- Exercise -
Don't include pictures. Quote the lines below from the first through the line that contains "bpy.context.view_layer.objects.active = obj".

(Saved data entries)
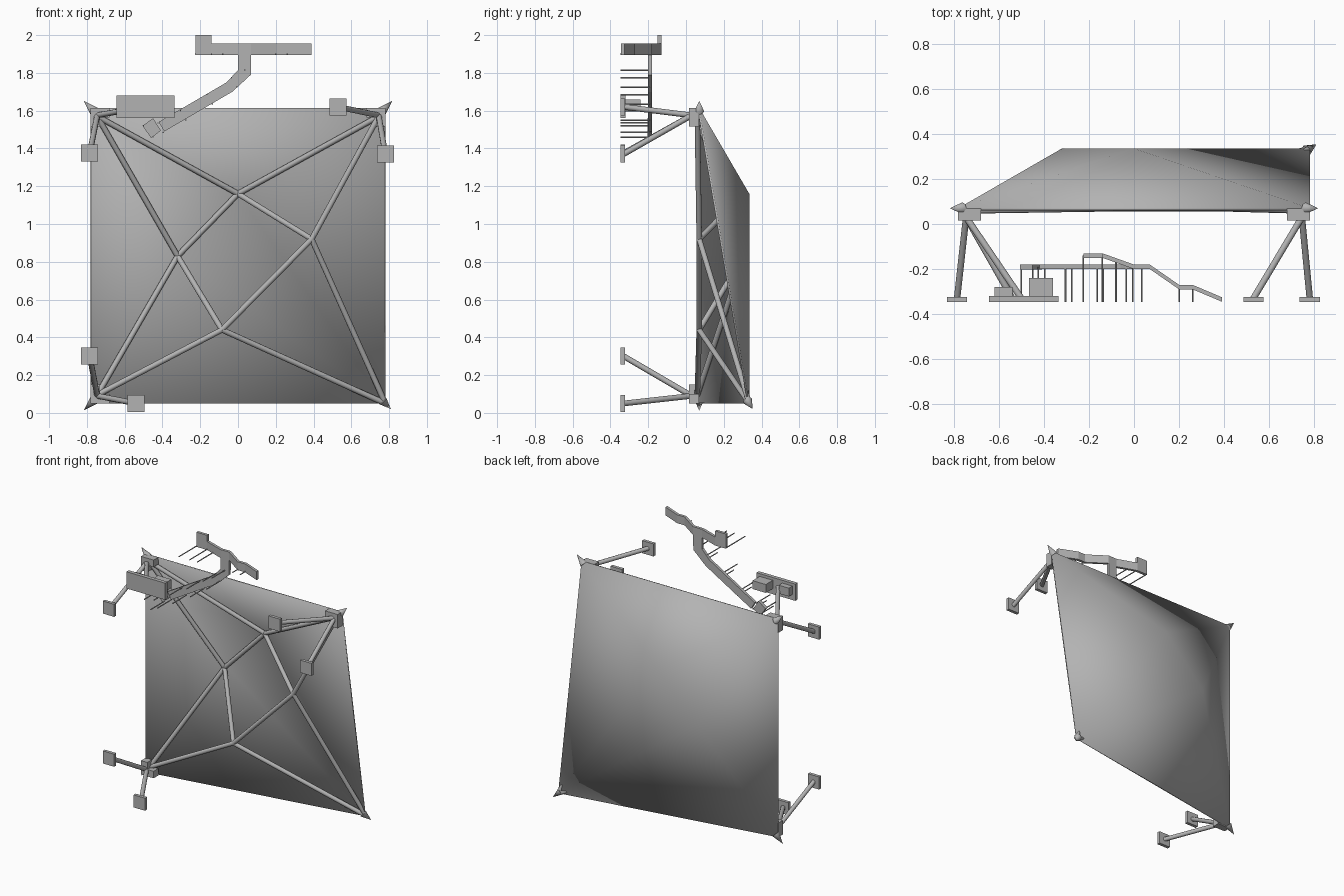
import bpy, bmesh
from mathutils import Vector

cube = bpy.data.objects.get("Cube")
if cube:
    bpy.data.objects.remove(cube, do_unlink=True)

grey = bpy.data.materials.new("light_grey")
grey.use_nodes = True
tone = (0.45, 0.45, 0.45, 1)
grey.diffuse_color = tone
grey.node_tree.nodes["Principled BSDF"].inputs["Base Color"].default_value = tone


def make(name, bm):
    mesh = bpy.data.meshes.new(name)
    bm.to_mesh(mesh)
    bm.free()
    mesh.materials.append(grey)
    obj = bpy.data.objects.new(name, mesh)
    bpy.context.collection.objects.link(obj)
    return obj


def smooth(obj, angle):
    bpy.ops.object.select_all(action='DESELECT')
    obj.select_set(True)
    bpy.context.view_layer.objects.active = obj
    bpy.ops.object.shade_smooth_by_angle(angle=angle)


def box(name, x, y, z):
    bm = bmesh.new()
    bmesh.ops.create_cube(bm, size=1)
    for v in bm.verts:
        v.co = [r[0] if c < 0 else r[1] for c, r in zip(v.co, (x, y, z))]
    return make(name, bm)


def rod(name, a, b, r1, r2=None, sides=10):
    a, b = Vector(a), Vector(b)
    bm = bmesh.new()
    bmesh.ops.create_cone(bm, cap_ends=True, segments=sides, radius1=r1,
                          radius2=r1 if r2 is None else r2, depth=(b - a).length)
    turn = (b - a).to_track_quat('Z', 'Y')
    for v in bm.verts:
        v.co = turn @ v.co + (a + b) / 2
    obj = make(name, bm)
    smooth(obj, 0.8)
    return obj


def extrude(name, outline, move):
    # Closed outline pushed along a vector
    bm = bmesh.new()
    face = bm.faces.new([bm.verts.new(p) for p in outline])
    out = bmesh.ops.extrude_face_region(bm, geom=[face])
    for v in out["geom"]:
        if isinstance(v, bmesh.types.BMVert):
            v.co += Vector(move)
    bmesh.ops.recalc_face_normals(bm, faces=bm.faces[:])
    return make(name, bm)


# Stretched membrane over two rear nodes
P = {"TL": (-.78, .07, 1.615), "TR": (.78, .07, 1.615), "BL": (-.78, .07, .05),
     "BR": (.78, .335, .05), "A": (0, .335, 1.16), "B": (-.32, .335, .83),
     "C": (.39, .07, .92), "D": (-.085, .07, .44)}
bm = bmesh.new()
V = {k: bm.verts.new(P[k]) for k in ("TL", "TR", "BL", "BR", "A", "B")}
for tri in ("TL A TR", "TL B A", "TL BL B", "A BR TR", "BL BR B", "A B BR"):
    face = bm.faces.new([V[k] for k in tri.split()])
    face.normal_update()
    if face.normal.y < 0:
        face.normal_flip()
membrane = make("membrane", bm)
smooth(membrane, 1.0)
solid = membrane.modifiers.new("thickness", 'SOLIDIFY')
solid.thickness = 0.01
solid.offset = -1

# Frame bars joining corners and nodes
ends = {k: Vector(p) for k, p in P.items()}
ends["TL"] += Vector((.035, -.01, -.045))
ends["TR"] += Vector((-.035, -.01, -.045))
ends["BL"] += Vector((.035, -.01, .045))
for k in "AB":
    ends[k].y -= .03
for bar in ("TL A", "TR A", "TL B", "BL B", "TR C", "BR C", "BL D", "BR D",
            "A B", "B D", "D C", "C A"):
    i, j = bar.split()
    rod("frame_bar", ends[i], ends[j], .015)

# Pointed corner caps
for k in ("TL", "TR", "BL", "BR"):
    p = Vector(P[k])
    out = Vector((1 if p.x > 0 else -1, 0, 1 if p.z > 1 else -1))
    if k == "BR":
        out = Vector((.8, .5, -.8))
    rod("corner_spike", p - out * .018, p + out * .037, .026, 0, 8)

# Corner brackets, legs and foot pads
for k, sx, up, pads in (("TL", -1, 1, ((-.785, 1.375), (-.5, 1.62))),
                        ("TR", 1, 1, ((.78, 1.37), (.53, 1.62))),
                        ("BL", -1, -1, ((-.785, .3), (-.54, .05)))):
    x, _, z = P[k]
    box("bracket_side", sorted((x, x - sx * .05)), (.015, .068), sorted((z, z - up * .1)))
    box("bracket_flat", sorted((x, x - sx * .1)), (.015, .068), sorted((z, z - up * .05)))
    for px, pz in pads:
        rod("leg", (x - sx * .035, .03, z - up * .04), (px, -.33, pz), .015)
        box("foot_pad", (px - .045, px + .045), (-.347, -.324), (pz - .045, pz + .045))

# Front panel with two blocks behind it
box("panel", (-.643, -.335), (-.347, -.32), (1.56, 1.68))
box("small_block", (-.62, -.54), (-.32, -.28), (1.6, 1.66))
box("large_block", (-.465, -.36), (-.32, -.24), (1.6, 1.66))

# Upper walkway: plan profile raised to a band
path = ((-.14, -.14), (0, -.19), (.07, -.19), (.2, -.28), (.26, -.28), (.39, -.335))
outline = [(x, y + .01, 1.895) for x, y in path] + [(x, y - .01, 1.895) for x, y in reversed(path)]
extrude("upper_walkway", outline, (0, 0, .06))
box("walkway_end", (-.225, -.14), (-.15, -.13), (1.895, 2))

# Curved descending walkway and its tilted end plate
bend = ((0, 1.9), (.07, 1.9), (.068, 1.79), (-.03, 1.7), (-.39, 1.49),
        (-.42, 1.54), (-.06, 1.75), (0, 1.815))
extrude("lower_walkway", [(x, -.2, z) for x, z in bend], (0, .02, 0))
plate = ((-.505, 1.52), (-.45, 1.56), (-.408, 1.495), (-.46, 1.455))
extrude("lower_end_plate", [(x, -.203, z) for x, z in plate], (0, .024, 0))

# Thin support pins, in pairs across the lower walkway
for x, z in ((-.02, 1.75), (-.15, 1.66), (-.29, 1.575), (-.41, 1.51)):
    for s in (-1, 1):
        rod("pin", (x - s * .014, -.347, z + s * .025), (x - s * .014, -.19, z + s * .025), .004, sides=6)
for x, y, z in ((-.5, -.19, 1.52), (-.45, -.19, 1.46), (.035, -.19, 1.815), (-.225, -.14, 1.9),
                (-.14, -.14, 1.9), (-.08, -.16, 1.9), (.2, -.28, 1.9), (.26, -.28, 1.9)):
    rod("pin", (x, -.347, z), (x, y, z), .004, sides=6)
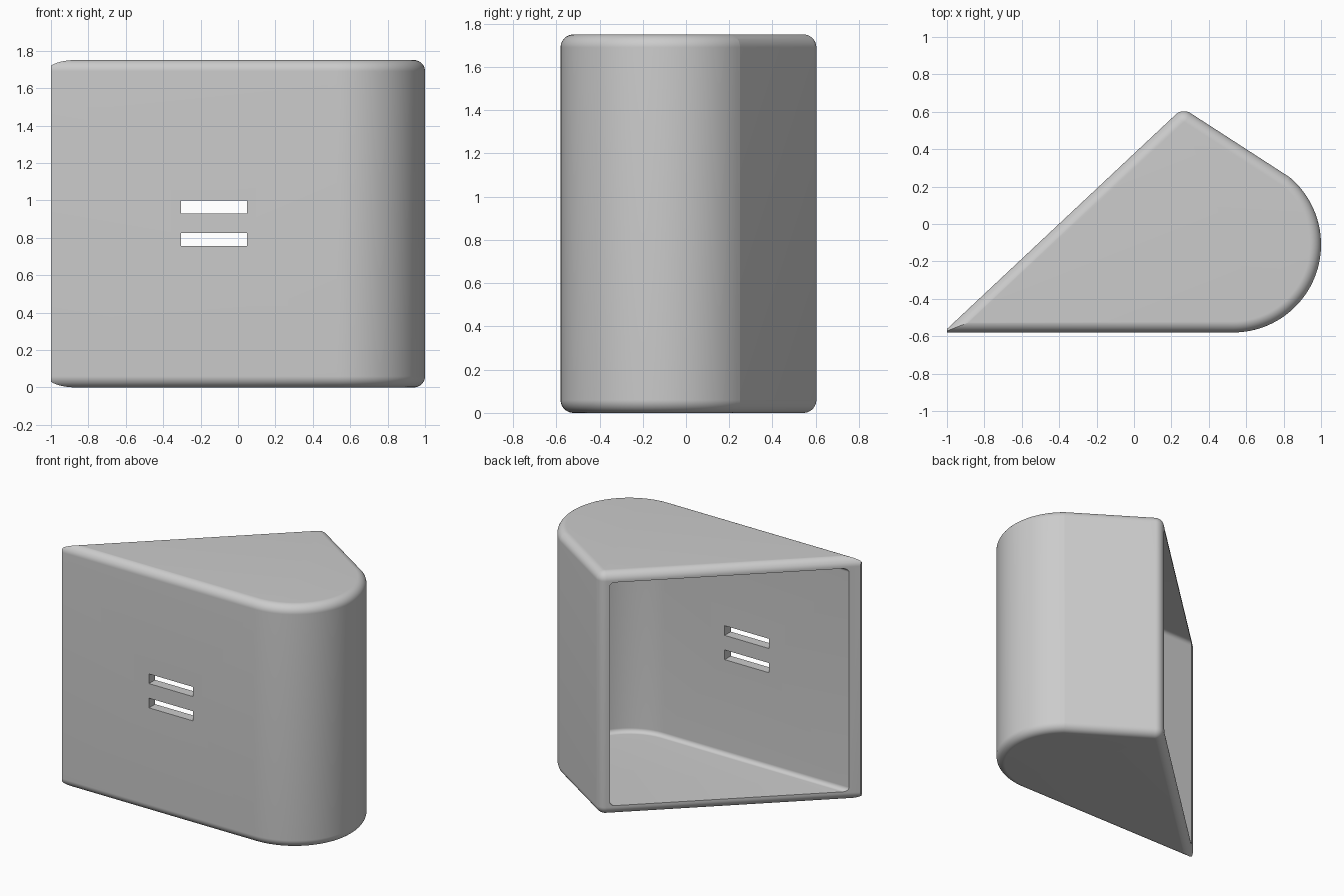
import bpy, bmesh, math
from mathutils import Vector

if "Cube" in bpy.data.objects:
    bpy.data.objects.remove(bpy.data.objects["Cube"])

HEIGHT, WALL, EDGE = 1.75, 0.07, 0.06
TIP, APEX = Vector((-1.02, -0.58)), Vector((0.26, 0.62))
CENTRE, RADIUS = Vector((0.53, -0.11)), 0.47

grey = bpy.data.materials.new("light grey")
grey.use_nodes = True
grey.diffuse_color = (0.6, 0.6, 0.6, 1)
grey.node_tree.nodes["Principled BSDF"].inputs["Base Color"].default_value = (0.6, 0.6, 0.6, 1)


def arc(centre, radius, start, end, steps):
    angles = [math.radians(start + (end - start) * i / steps) for i in range(steps + 1)]
    return [centre + radius * Vector((math.cos(a), math.sin(a))) for a in angles]


def inset(points, d):
    """Move every side of a counter-clockwise outline inwards by d."""
    result = []
    for i, p in enumerate(points):
        a = (p - points[i - 1]).normalized()
        b = (points[(i + 1) % len(points)] - p).normalized()
        na, nb = Vector((-a.y, a.x)), Vector((-b.y, b.x))
        result.append(p + (na + nb) * d / (1 + na.dot(nb)))
    return result


def rounded_prism(outline, z0, z1, r, steps):
    """Upright prism whose top and bottom rims are rounded."""
    bm = bmesh.new()
    quarter = [math.pi / 2 * i / steps for i in range(steps + 1)]
    levels = [(r - r * math.sin(a), z0 + r - r * math.cos(a)) for a in quarter]
    levels += [(d, z0 + z1 - z) for d, z in reversed(levels)]
    rings = [[bm.verts.new((p.x, p.y, z)) for p in inset(outline, d)] for d, z in levels]
    n = len(outline)
    for low, high in zip(rings, rings[1:]):
        for i in range(n):
            j = (i + 1) % n
            bm.faces.new((low[i], low[j], high[j], high[i]))
    bm.faces.new(rings[0][::-1])
    bm.faces.new(rings[-1])
    return bm


def make_object(name, bm):
    bmesh.ops.recalc_face_normals(bm, faces=bm.faces)
    mesh = bpy.data.meshes.new(name)
    bm.to_mesh(mesh)
    bm.free()
    mesh.materials.append(grey)
    obj = bpy.data.objects.new(name, mesh)
    bpy.context.collection.objects.link(obj)
    return obj


# Outline: straight front, round side, straight back side, rounded rear corner
side = arc(CENTRE, RADIUS, -90, 50, 48)
to_tip, to_side = (TIP - APEX).normalized(), (side[-1] - APEX).normalized()
half = to_tip.angle(to_side) / 2
corner_r = 0.065
corner_centre = APEX + (to_tip + to_side).normalized() * corner_r / math.sin(half)
start = math.degrees(math.atan2(to_side.x, -to_side.y))
end = math.degrees(math.atan2(-to_tip.x, to_tip.y)) % 360
start = math.degrees(math.atan2(to_side.x, -to_side.y))
corner = arc(corner_centre, corner_r, start, start + 180 - math.degrees(2 * half), 18)
bm = rounded_prism([TIP] + side + corner, 0, HEIGHT, EDGE, 16)

# Blunt the thin front tip
bmesh.ops.bisect_plane(bm, geom=bm.verts[:] + bm.edges[:] + bm.faces[:],
                       plane_co=(-1, 0, 0), plane_no=(-1, 0, 0), clear_outer=True)
bmesh.ops.holes_fill(bm, edges=[e for e in bm.edges if e.is_boundary])
shell = make_object("hollow_shell", bm)

# Cavity cutter: walls of even thickness, running out through the slanted back
inner = arc(CENTRE, RADIUS - WALL, -90, 50, 48)
back_dir = -to_side
inner_end = inner[-1] + back_dir * 0.9
cavity = [Vector((-1.3, inner[0].y))] + inner + [inner_end]
cutters = [make_object("cavity_cutter", rounded_prism(cavity, WALL, HEIGHT - WALL, 0.03, 15))]

# Two slots through the front wall
for low, high in ((0.755, 0.825), (0.93, 1.0)):
    bm = bmesh.new()
    bmesh.ops.create_cube(bm, size=1)
    for v in bm.verts:
        v.co = (-0.128 + v.co.x * 0.353, -0.55 + v.co.y * 0.2, (low + high) / 2 + v.co.z * (high - low))
    cutters.append(make_object("slot_cutter", bm))

bpy.ops.object.select_all(action="DESELECT")
bpy.context.view_layer.objects.active = shell
shell.select_set(True)
for cutter in cutters:
    cutter.hide_render = True
    cut = shell.modifiers.new("cut", "BOOLEAN")
    cut.operation, cut.solver, cut.object = "DIFFERENCE", "EXACT", cutter
    bpy.ops.object.modifier_apply(modifier=cut.name)
    bpy.data.objects.remove(cutter)

bpy.ops.object.shade_smooth_by_angle(angle=math.radians(6.3))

- Answer to the exercise -
import bpy, bmesh
from mathutils import Vector

cube = bpy.data.objects.get("Cube")
if cube:
    bpy.data.objects.remove(cube, do_unlink=True)

grey = bpy.data.materials.new("light_grey")
grey.use_nodes = True
tone = (0.45, 0.45, 0.45, 1)
grey.diffuse_color = tone
grey.node_tree.nodes["Principled BSDF"].inputs["Base Color"].default_value = tone


def make(name, bm):
    mesh = bpy.data.meshes.new(name)
    bm.to_mesh(mesh)
    bm.free()
    mesh.materials.append(grey)
    obj = bpy.data.objects.new(name, mesh)
    bpy.context.collection.objects.link(obj)
    return obj


def smooth(obj, angle):
    bpy.ops.object.select_all(action='DESELECT')
    obj.select_set(True)
    bpy.context.view_layer.objects.active = obj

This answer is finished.